“This is your year”. It’s the prayer many share with you when you spare a few moments of your time. And because you understand they mean well, you respond with a smile and say, “Amen”. If there’s a definition of marital pressure, become Nigerian.
Conversations with my dad start with, “How are you?”, and end with “So how far?”, “How far with what Daddy?”, “When are you and your sister going to do something?”. My Father’s idea of “do something” is bring a prospective husband home to meet him.
I was eager to be married in my 20s, but I’ve come to love my 30-singleness. I hope to share the rest of my life with one someday, but I’ve started caring less about the fantasy, and have developed more questions about the journey.
I’ve had my fair share of dates and companions. I’ve had the one who said I didn’t fight hard enough because I left him after the third cheating conquest. Then I had the one who said only a gay man can be faithful to a woman. And then of course the one who wanted to spend the rest of his life with me as long as I shared him with another man’s wife. And I met two-thirds of them in the church, supposedly the most sanctified place to start a union. Of course, these men were unfaithful with women, so this has nothing to do with gender.
At every instance, I ran for my dear sanity. And I’ve been called naive for believing that one can stick to one partner for eternity. I don’t judge anyone, but please don’t judge me if I believe a couple can be faithful to each other.

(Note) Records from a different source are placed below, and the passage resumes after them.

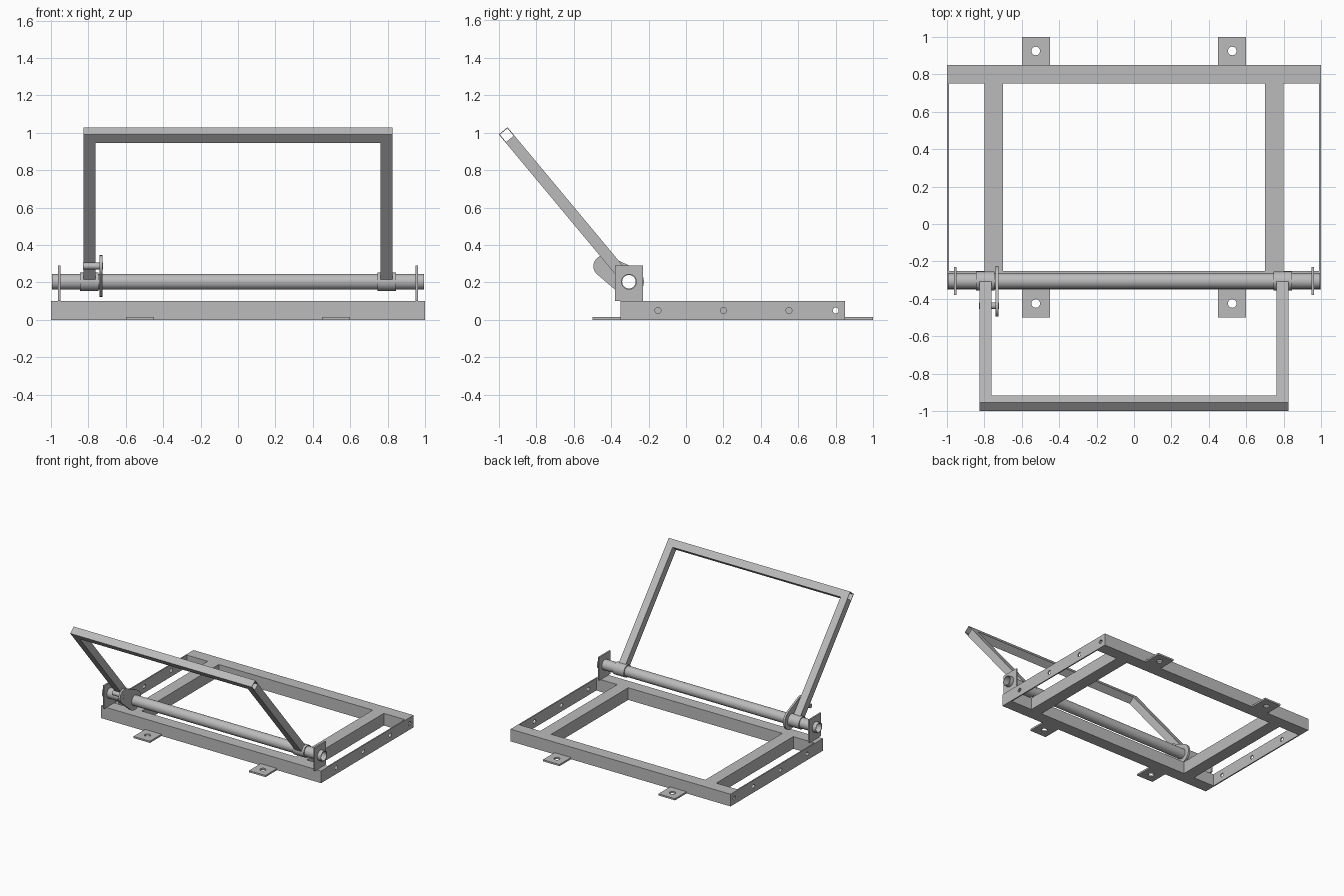
import bpy
from math import sin, cos, pi, radians, atan2, acos, hypot
from mathutils import Matrix

cube = bpy.data.objects.get("Cube")
if cube:
    bpy.data.objects.remove(cube)

steel = bpy.data.materials.new("grey_steel")
steel.use_nodes = True
GREY = (0.5, 0.5, 0.5, 1)
steel.diffuse_color = GREY
steel.node_tree.nodes["Principled BSDF"].inputs["Base Color"].default_value = GREY

# Axes for profiles drawn in (y, z) and pushed out along x
SIDEWAYS = Matrix(((0, 0, 1, 0), (1, 0, 0, 0), (0, 1, 0, 0), (0, 0, 0, 1)))
AXLE_Y, AXLE_Z = -0.305, 0.203


def circle(cx, cy, r, n=32):
    return [(cx + r * cos(2 * pi * i / n), cy + r * sin(2 * pi * i / n)) for i in range(n)]


def rect(x0, x1, y0, y1):
    return [(x0, y0), (x1, y0), (x1, y1), (x0, y1)]


def extrude(name, loops, lo, hi, frame=SIDEWAYS):
    """Fill an outline (later loops are holes) and extrude it from lo to hi."""
    curve = bpy.data.curves.new(name, 'CURVE')
    curve.dimensions = '2D'
    curve.fill_mode = 'BOTH'
    curve.extrude = (hi - lo) / 2
    for loop in loops:
        spline = curve.splines.new('POLY')
        spline.points.add(len(loop) - 1)
        for point, (u, v) in zip(spline.points, loop):
            point.co = (u, v, 0, 1)
        spline.use_cyclic_u = True
    temp = bpy.data.objects.new(name + "_outline", curve)
    bpy.context.scene.collection.objects.link(temp)
    graph = bpy.context.evaluated_depsgraph_get()
    mesh = bpy.data.meshes.new_from_object(temp.evaluated_get(graph))
    bpy.data.objects.remove(temp)
    bpy.data.curves.remove(curve)

    mesh.transform(frame @ Matrix.Translation((0, 0, (lo + hi) / 2)))
    mesh.materials.clear()
    mesh.materials.append(steel)
    obj = bpy.data.objects.new(name, mesh)
    bpy.context.scene.collection.objects.link(obj)
    bpy.ops.object.select_all(action='DESELECT')
    obj.select_set(True)
    bpy.context.view_layer.objects.active = obj
    bpy.ops.object.mode_set(mode='EDIT')
    bpy.ops.mesh.select_all(action='SELECT')
    bpy.ops.mesh.remove_doubles(threshold=0.0001)
    bpy.ops.mesh.normals_make_consistent(inside=False)
    bpy.ops.object.mode_set(mode='OBJECT')
    bpy.ops.object.shade_smooth_by_angle(angle=radians(30))
    return obj


def both_sides(name, loops, lo, hi):
    extrude("left_" + name, loops, lo, hi)
    extrude("right_" + name, loops, -hi, -lo)


# Base frame: hollow cross bars, inner rails and drilled side strips
for name, y in (("front", -0.35), ("back", 0.75)):
    extrude(name + "_base_bar", [rect(y, y + 0.1, 0, 0.1),
                                 rect(y + 0.008, y + 0.092, 0.008, 0.092)], -0.99, 0.99)
both_sides("inner_rail", [rect(-0.25, 0.75, 0, 0.1)], 0.7, 0.8)
both_sides("side_strip", [rect(-0.35, 0.85, 0, 0.1)]
           + [circle(y, 0.05, 0.016, 20) for y in (-0.15, 0.2, 0.55, 0.8)], 0.99, 1)

# Drilled mounting tabs on the floor
for side, x in (("left", 0.525), ("right", -0.525)):
    for end, y in (("front", -0.425), ("back", 0.925)):
        extrude(f"{end}_{side}_mounting_tab",
                [rect(x - 0.075, x + 0.075, y - 0.075, y + 0.075), circle(x, y, 0.023, 24)],
                0, 0.014, Matrix.Identity(4))

# Axle tube, its upright brackets and the collars that carry the arms
axle = circle(AXLE_Y, AXLE_Z, 0.042)
extrude("axle_tube", [axle, circle(AXLE_Y, AXLE_Z, 0.036)], -0.995, 0.995)
both_sides("axle_bracket", [rect(AXLE_Y - 0.075, AXLE_Y + 0.075, 0.1, 0.289), axle], 0.95, 0.963)
both_sides("collar", [circle(AXLE_Y, AXLE_Z, 0.05), axle], 0.745, 0.845)

# Tilted frame: profile u runs out along the arm, v across it
TILT, REACH, HALF = radians(129.8), 1.02, 0.03


def tilted(loop):
    return [(AXLE_Y + u * cos(TILT) - v * sin(TILT),
             AXLE_Z + u * sin(TILT) + v * cos(TILT)) for u, v in loop]


both_sides("arm", [tilted(rect(0.038, REACH - HALF, -HALF, HALF))], 0.763, 0.825)
inner = HALF - 0.004
extrude("top_bar", [tilted(rect(REACH - HALF, REACH + HALF, -HALF, HALF)),
                    tilted(rect(REACH - inner, REACH + inner, -inner, inner))], -0.825, 0.825)

# Tapered lever plate on the axle, with its pin beside the right arm
PIN_Y, PIN_Z, BIG, SMALL = -0.437, 0.287, 0.08, 0.058
dy, dz = PIN_Y - AXLE_Y, PIN_Z - AXLE_Z
aim, spread = atan2(dz, dy), acos((BIG - SMALL) / hypot(dy, dz))


def arc(cy, cz, r, start, end, n=20):
    angles = [start + (end - start) * i / n for i in range(n + 1)]
    return [(cy + r * cos(a), cz + r * sin(a)) for a in angles]


lever = (arc(PIN_Y, PIN_Z, SMALL, aim - spread, aim + spread)
         + arc(AXLE_Y, AXLE_Z, BIG, aim + spread, aim + 2 * pi - spread))
extrude("lever_plate", [lever, axle], -0.74, -0.724)
extrude("lever_pin", [circle(PIN_Y, PIN_Z, 0.018, 24)], -0.828, -0.723)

Be they in the minority or the majority, I still believe.
But recently, I’ve searched deep within and asked myself, WHY do I really want to be married?
Why do you want to get or stay married? For love. For growth. For procreation. Because God asked us to. Because everyone says so.
I’ve often marveled at how meticulous we are when choosing a business partner because our entire life savings are at stake, but how emotional or spiritual we can get in choosing a life partner when our entire future is at stake. I’ve made those mistakes and I learned a great deal from them.
If marriage is for love, let it be because you have it to give, because you’ll never receive it enough from your spouse. If it is for growth, let it be because you’re making at least half the contribution, not expecting an extra purse.
I’ve come to the conclusion that I want to get married because two heads in agreement are better than one. You decide what you want stored up in those two heads, but both the first and second heads need to be worth the investment.
And to my brother and his beautiful wife, congratulations on choosing a good head :)